Also known as double-pane or triple-pane windows, multi-pane glass provides additional insulation to help you save energy. These high-performance windows use at least two panes of glass to create sufficient insulation and more comfortable temperatures in homes.
Multi-pane glass uses gases like argon or krypton to insulate the space between the panes. Thanks to multiple layers, these windows are very thick and resist weather-related issues like condensation, mold and mildew.
If you’re ready to replace your windows with something that meets your style, climate and durability needs, consider the following factors when making your decision.
The U-value is a measure of how much insulation a window provides. Also known as the U-factor, it measures how quickly a window transfers non-solar heat from a warm area to a cold one, like from outside your house to inside. The U-rating can range from 0.20 to 1.20. The lower the rating, the better energy efficiency. However, the maximum U-value you’ll want will vary depending on your climate. Look for a U-value of .35 or lower for hot, humid climates and .30 or lower if you live somewhere hot and dry.
Windows with lower U-values, such as double and triple-pane windows, offer better heat resistance and help reduce overall energy costs. In general, homeowners who use glass with the lowest U-rating possible will benefit from maximum heat-flow performance.
The Solar heat gain coefficient (SHGC) window rating refers to how much solar heat and radiation the glass admits and absorbs. This rating is between zero and one. A lower number indicates less solar heat transfer, while numbers closer to one mean more heat transfers through the window.

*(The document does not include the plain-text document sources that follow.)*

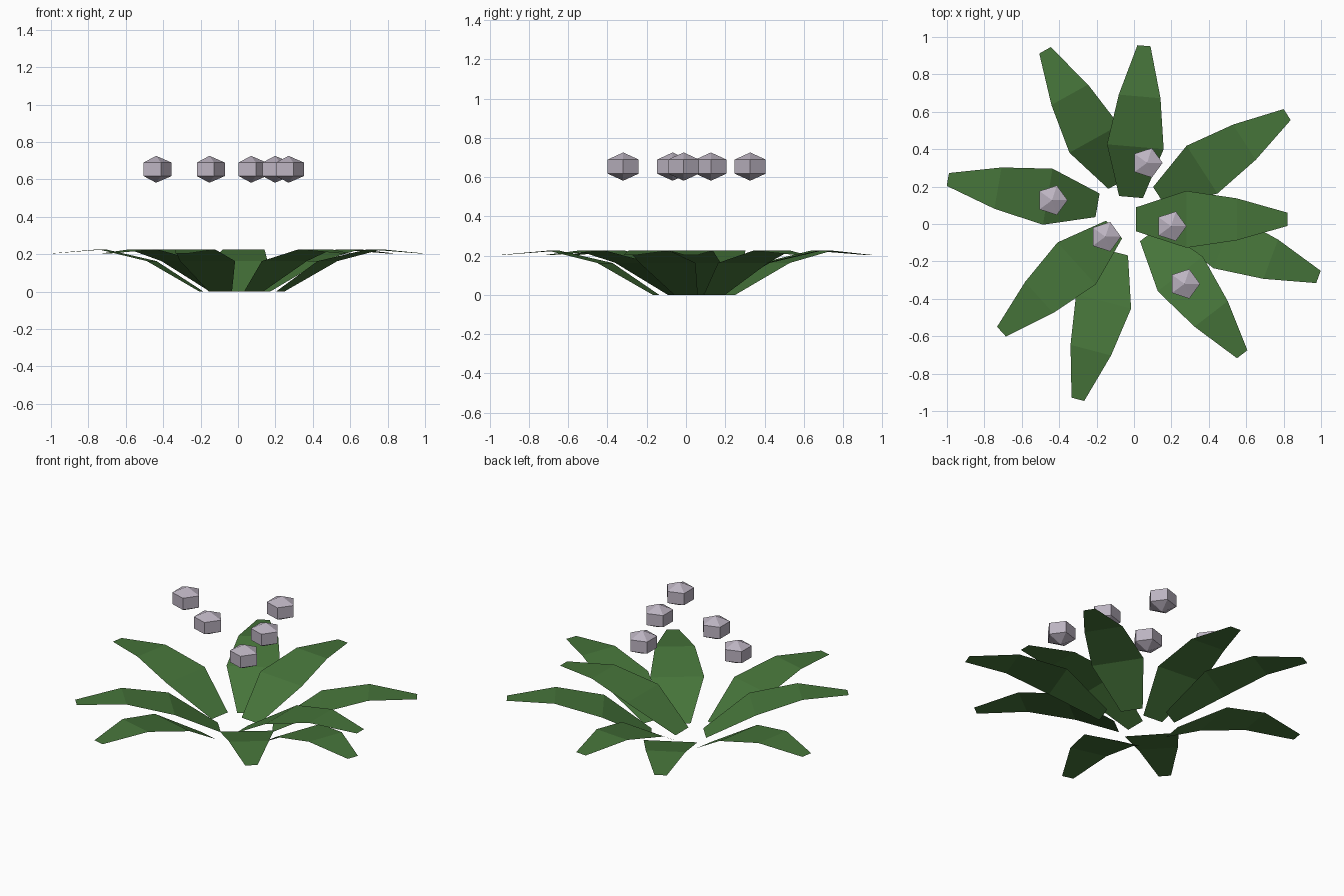
import bpy, bmesh, math
from mathutils import Matrix, Vector

if "Cube" in bpy.data.objects:
    bpy.data.objects.remove(bpy.data.objects["Cube"])


def material(name, rgb):
    m = bpy.data.materials.new(name)
    m.diffuse_color = (*rgb, 1)
    m.use_nodes = True
    m.node_tree.nodes["Principled BSDF"].inputs["Base Color"].default_value = m.diffuse_color
    return m


leaf_green = material("leaf green", (0.061, 0.175, 0.042))
bud_lilac = material("pale lilac", (0.50, 0.45, 0.53))


def add_object(name, bm, mat, matrix):
    me = bpy.data.meshes.new(name)
    bm.to_mesh(me)
    bm.free()
    me.materials.append(mat)
    ob = bpy.data.objects.new(name, me)
    ob.matrix_world = matrix
    bpy.context.collection.objects.link(ob)


# Leaf: a flat-faceted arching strip, rows of (distance, half width, height)
LEAF_ROWS = [(0, 0.064, 0), (0.27, 0.152, 0.163), (0.54, 0.112, 0.226), (0.812, 0.035, 0.204)]


def leaf(index, x, y, angle):
    bm = bmesh.new()
    rows = [(bm.verts.new((d, -w, z)), bm.verts.new((d, w, z))) for d, w, z in LEAF_ROWS]
    for (a, b), (c, d) in zip(rows, rows[1:]):
        bm.faces.new((a, c, d, b))
    turn = Matrix.Rotation(math.radians(angle), 4, 'Z')
    add_object(f"leaf_{index}", bm, leaf_green, Matrix.Translation((x, y, 0)) @ turn)


# Bud: five-sided drum with a pointed cap above and below
def bud(index, x, y):
    bm = bmesh.new()
    n, r, ring_z, tip_z = 5, 0.083, 0.036, 0.072
    rings = [[bm.verts.new((r * math.cos(math.tau * i / n), r * math.sin(math.tau * i / n), z))
              for i in range(n)] for z in (-ring_z, ring_z)]
    low, high = bm.verts.new((0, 0, -tip_z)), bm.verts.new((0, 0, tip_z))
    for i in range(n):
        j = (i + 1) % n
        bm.faces.new((rings[0][i], rings[0][j], rings[1][j], rings[1][i]))
        bm.faces.new((rings[1][i], rings[1][j], high))
        bm.faces.new((rings[0][j], rings[0][i], low))
    add_object(f"flower_bud_{index}", bm, bud_lilac, Matrix.Translation((x, y, 0.654)))


# Rosette of leaves: base x, base y, heading in degrees
for i, spot in enumerate([
    (0.01, 0.025, 0), (0.137, 0.144, 32.9), (-0.016, 0.144, 85.1),
    (-0.081, 0.219, 119.1), (-0.195, 0.10, 170.2), (-0.107, -0.03, -137.8),
    (-0.094, -0.152, -104.7), (0.083, -0.053, -52.4), (0.225, 0.0, -20.4),
]):
    leaf(i + 1, *spot)

# Floating buds above the rosette
for i, spot in enumerate([(0.07, 0.327), (-0.438, 0.127), (-0.153, -0.068),
                          (0.198, -0.012), (0.27, -0.32)]):
    bud(i + 1, *spot)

Windows with a low SHGC rating can significantly reduce cooling bills when temperatures are at their peak, making them particularly efficient for those in hot climates. However, it’s important to note that windows with higher SHGC ratings will also have higher U-value ratings, meaning more heat and less insulation. The SHGC rating you need will depend on your climate and how often you run your AC.

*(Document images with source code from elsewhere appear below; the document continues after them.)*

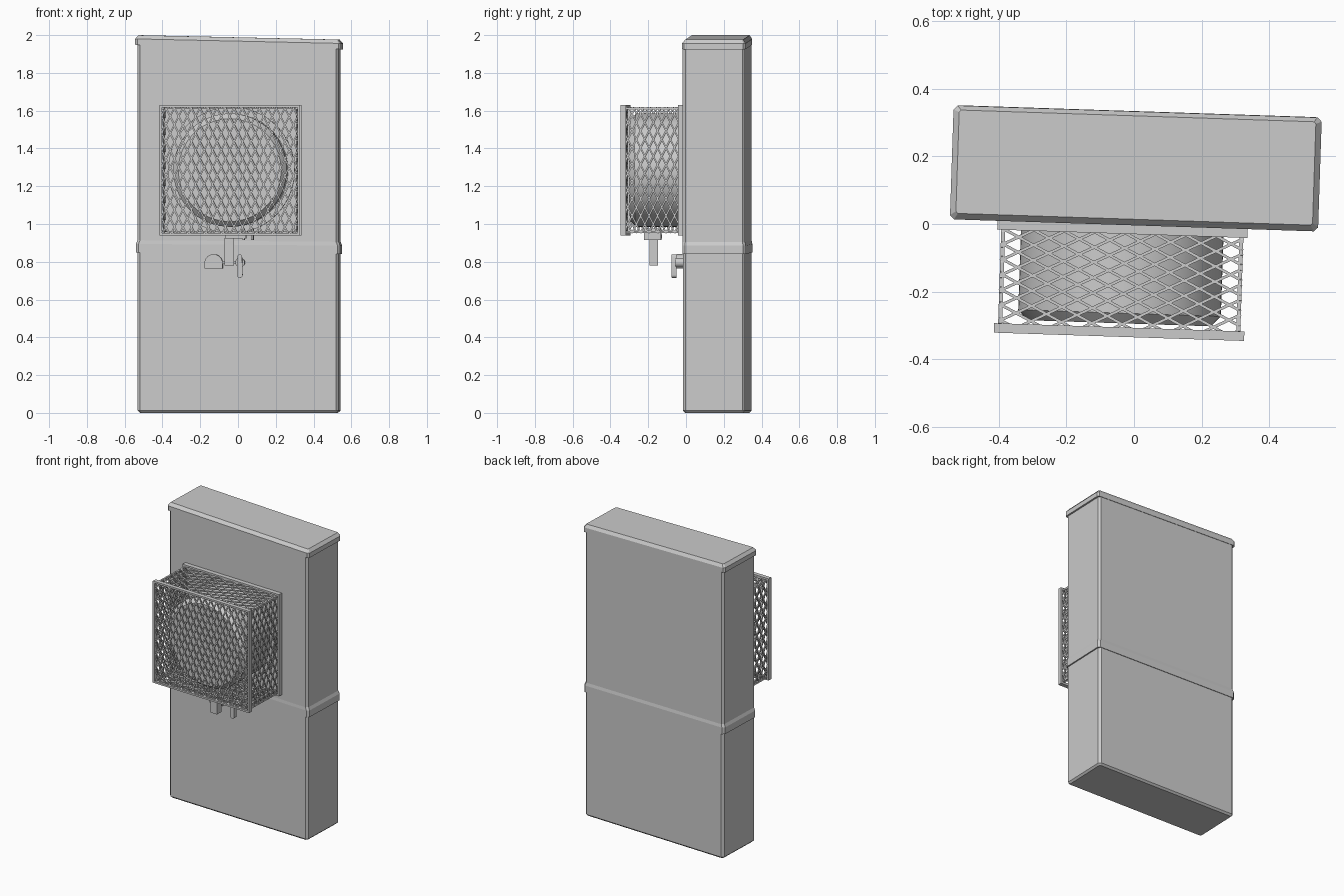
import bpy, bmesh, math
from mathutils import Vector, Matrix

if "Cube" in bpy.data.objects:
    bpy.data.objects.remove(bpy.data.objects["Cube"])

grey = bpy.data.materials.new("plain grey")
grey.use_nodes = True
COLOUR = (0.6, 0.6, 0.6, 1)
grey.diffuse_color = COLOUR
grey.node_tree.nodes["Principled BSDF"].inputs["Base Color"].default_value = COLOUR

TURN = Matrix.Rotation(math.radians(-1.9), 4, "Z")  # the whole cabinet stands slightly turned


def finish(name, bm, smooth=False):
    bmesh.ops.recalc_face_normals(bm, faces=bm.faces)
    bm.transform(TURN)
    me = bpy.data.meshes.new(name)
    bm.to_mesh(me)
    bm.free()
    me.materials.append(grey)
    ob = bpy.data.objects.new(name, me)
    bpy.context.scene.collection.objects.link(ob)
    if smooth:
        bpy.ops.object.select_all(action="DESELECT")
        ob.select_set(True)
        bpy.context.view_layer.objects.active = ob
        bpy.ops.object.shade_smooth_by_angle(angle=math.radians(25))
    return ob


def bridge(bm, rings, cap=True):
    n = len(rings[0])
    for a, b in zip(rings, rings[1:]):
        for i in range(n):
            j = (i + 1) % n
            bm.faces.new((a[i], a[j], b[j], b[i]))
    if cap:
        bm.faces.new(rings[0])
        bm.faces.new(rings[-1])


def stack(name, levels, slope=0.0):
    """Chamfered rectangles (z, half width, front y, back y, chamfer) joined upward."""
    bm = bmesh.new()
    rings = []
    for z, w, f, b, c in levels:
        pts = [(-w + c, f), (w - c, f), (w, f + c), (w, b - c),
               (w - c, b), (-w + c, b), (-w, b - c), (-w, f + c)]
        rings.append([bm.verts.new((x, y, z - slope * x)) for x, y in pts])
    bridge(bm, rings)
    return finish(name, bm)


def add_box(bm, lo, hi):
    lo, hi = Vector(lo), Vector(hi)
    m = Matrix.Translation((lo + hi) / 2) @ Matrix.Diagonal((*(hi - lo), 1))
    bmesh.ops.create_cube(bm, size=1, matrix=m)


def box(name, lo, hi):
    bm = bmesh.new()
    add_box(bm, lo, hi)
    return finish(name, bm)


def extrude_y(name, pts, y0, y1, smooth=True):
    """Extrude an (x, z) outline along y."""
    bm = bmesh.new()
    bridge(bm, [[bm.verts.new((x, y, z)) for x, z in pts] for y in (y0, y1)])
    return finish(name, bm, smooth)


def arc(cx, cz, r, a0, a1, n):
    return [(cx + r * math.cos(math.radians(a0 + (a1 - a0) * i / n)),
             cz + r * math.sin(math.radians(a0 + (a1 - a0) * i / n))) for i in range(n + 1)]


# Cabinet: lower case, upper case with a flared skirt, sloping lid
stack("lower_case", [(0, 0.52, 0.012, 0.318, 0.01), (0.012, 0.532, 0, 0.33, 0.014),
                     (0.86, 0.532, 0, 0.33, 0.014)])
stack("upper_case", [(0.845, 0.541, -0.002, 0.334, 0.014), (0.89, 0.541, -0.002, 0.334, 0.014),
                     (0.91, 0.533, 0, 0.33, 0.014), (1.96, 0.533, 0, 0.33, 0.014)], slope=0.008)
stack("lid", [(1.937, 0.545, -0.004, 0.333, 0.012), (1.968, 0.545, -0.004, 0.333, 0.012),
              (1.988, 0.528, 0.014, 0.32, 0.006)], slope=0.022)

# Cage extents
X0, X1, Z0, Z1 = -0.404, 0.337, 0.94, 1.63
FRONT, T = -0.335, 0.012


def rim(name, y0, y1):
    bm = bmesh.new()
    for z in (Z0, Z1 - T):
        add_box(bm, (X0, y0, z), (X1, y1, z + T))
    for x in (X0, X1 - T):
        add_box(bm, (x, y0, Z0), (x + T, y1, Z1))
    finish(name, bm)


rim("cage_front_rim", FRONT, FRONT + 0.028)
rim("cage_wall_rim", -0.03, 0)

bm = bmesh.new()
for x in (X0 + T, X1 - 2 * T):
    for z in (Z0 + T, Z1 - 2 * T):
        add_box(bm, (x, FRONT + 0.01, z), (x + T, 0, z + T))
finish("cage_corner_rails", bm)


def lattice(name, origin, u, v, wide, tall):
    """Diamond mesh panel: long diamond axis along v."""
    origin, u, v = Vector(origin), Vector(u), Vector(v)
    n = u.cross(v)
    pitch, steep, half, thick = 0.045, 2.0, 0.0042, 0.003
    bm = bmesh.new()
    shift = tall / steep
    for sign in (1, -1):
        for k in range(int((wide + shift) / pitch) + 1):
            start = (k + 0.5) * pitch - shift      # u where the strand meets v = 0
            a, b = max(start, 0), min(start + shift, wide)
            if b - a < 0.004:
                continue
            ends = []
            for s in (a, b):
                h = (s - start) * steep
                ends.append(origin + u * (s if sign > 0 else wide - s) + v * h)
            side = (ends[1] - ends[0]).normalized().cross(n) * half
            rings = [[bm.verts.new(p + side * i + n * thick * j)
                      for i, j in ((1, 1), (-1, 1), (-1, -1), (1, -1))] for p in ends]
            bridge(bm, rings)
    return finish(name, bm)


# Diamond mesh on the five open sides of the cage
W, H, D = X1 - X0 - 2 * T, Z1 - Z0 - 2 * T, -FRONT - 0.01
xa, xb, za, zb = X0 + T, X1 - T, Z0 + T, Z1 - T
lattice("mesh_front", (xa, FRONT + 0.012, za), (1, 0, 0), (0, 0, 1), W, H)
for side, x in (("right", xa + 0.004), ("left", xb - 0.004)):
    lattice("mesh_" + side, (x, -D, za), (0, 1, 0), (0, 0, 1), D, H)
for side, z in (("bottom", za + 0.004), ("top", zb - 0.004)):
    lattice("mesh_" + side, (xa, -D, z), (0, 1, 0), (1, 0, 0), D, W)

# Round drum with a wall flange and a chamfered front
bm = bmesh.new()
rings = []
for r, y in ((0.335, 0), (0.335, -0.025), (0.3, -0.025), (0.3, -0.265), (0.272, -0.295)):
    rings.append([bm.verts.new((x, y, z)) for x, z in arc(-0.034, 1.285, r, 0, 360, 64)[:-1]])
bridge(bm, rings)
finish("drum", bm, smooth=True)

# Hasp plates and hanging lock under the cage
for side, x in (("right", 0.036), ("left", 0.082)):
    box("hasp_plate_" + side, (x - 0.006, -0.22, 0.915), (x + 0.006, -0.13, 0.975))
box("hasp_tab", (-0.06, -0.22, 0.922), (0.05, -0.13, 0.945))
box("lock_body", (-0.066, -0.195, 0.78), (-0.016, -0.15, 0.925))

# Door latch: rounded cover, spindle and turn handle
extrude_y("latch_cover", [(-0.176, 0.765), (-0.08, 0.765)] + arc(-0.128, 0.792, 0.048, 0, 180, 16),
          -0.055, 0.005)
box("latch_bar", (-0.085, -0.04, 0.788), (0.02, -0.02, 0.804))
extrude_y("latch_spindle", arc(0.012, 0.796, 0.025, 0, 360, 20)[:-1], -0.055, 0.005)
extrude_y("latch_handle", arc(0.012, 0.827, 0.012, 0, 180, 8) + arc(0.012, 0.73, 0.015, 180, 360, 8),
          -0.075, -0.05)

If you love having natural light shine through your home, you’ll need to keep visible transmittance (VT) in mind. This term refers to how much natural light filters through a window on a scale from zero to one. A score of zero means the window is opaque, while a score of one means the window offers maximum natural light. For example, a VT score of .5 means that 50% of the available natural light is coming through your windows, while a .98 means 98% of the light is getting through.
If you live in a hotter climate, you’ll want to aim for a low U-value number, a low SGHC number and a high VT number. This combination will give you plenty of natural light without the heat and harmful rays that come with it.
Older, damaged or low-quality windows can significantly impact your home’s energy efficiency and drive up your cooling costs. Windows with drafts and leaks also lead to poor indoor comfort. Fortunately, Renewal by Anderson has plenty of replacement window options to meet your needs and suit your design preferences.
We design our quality windows with Fibrex® material, a revolutionary composite we can use for many popular styles. This innovative material combines the low-maintenance features of vinyl and the strength and stability of wood frames, making it an ideal choice for any homeowner.
If you need to replace your windows, we have everything you need to boost energy efficiency without compromising beauty and performance. Learn more about our replacement window options today by calling us at 404-491-0124 or filling out our online form.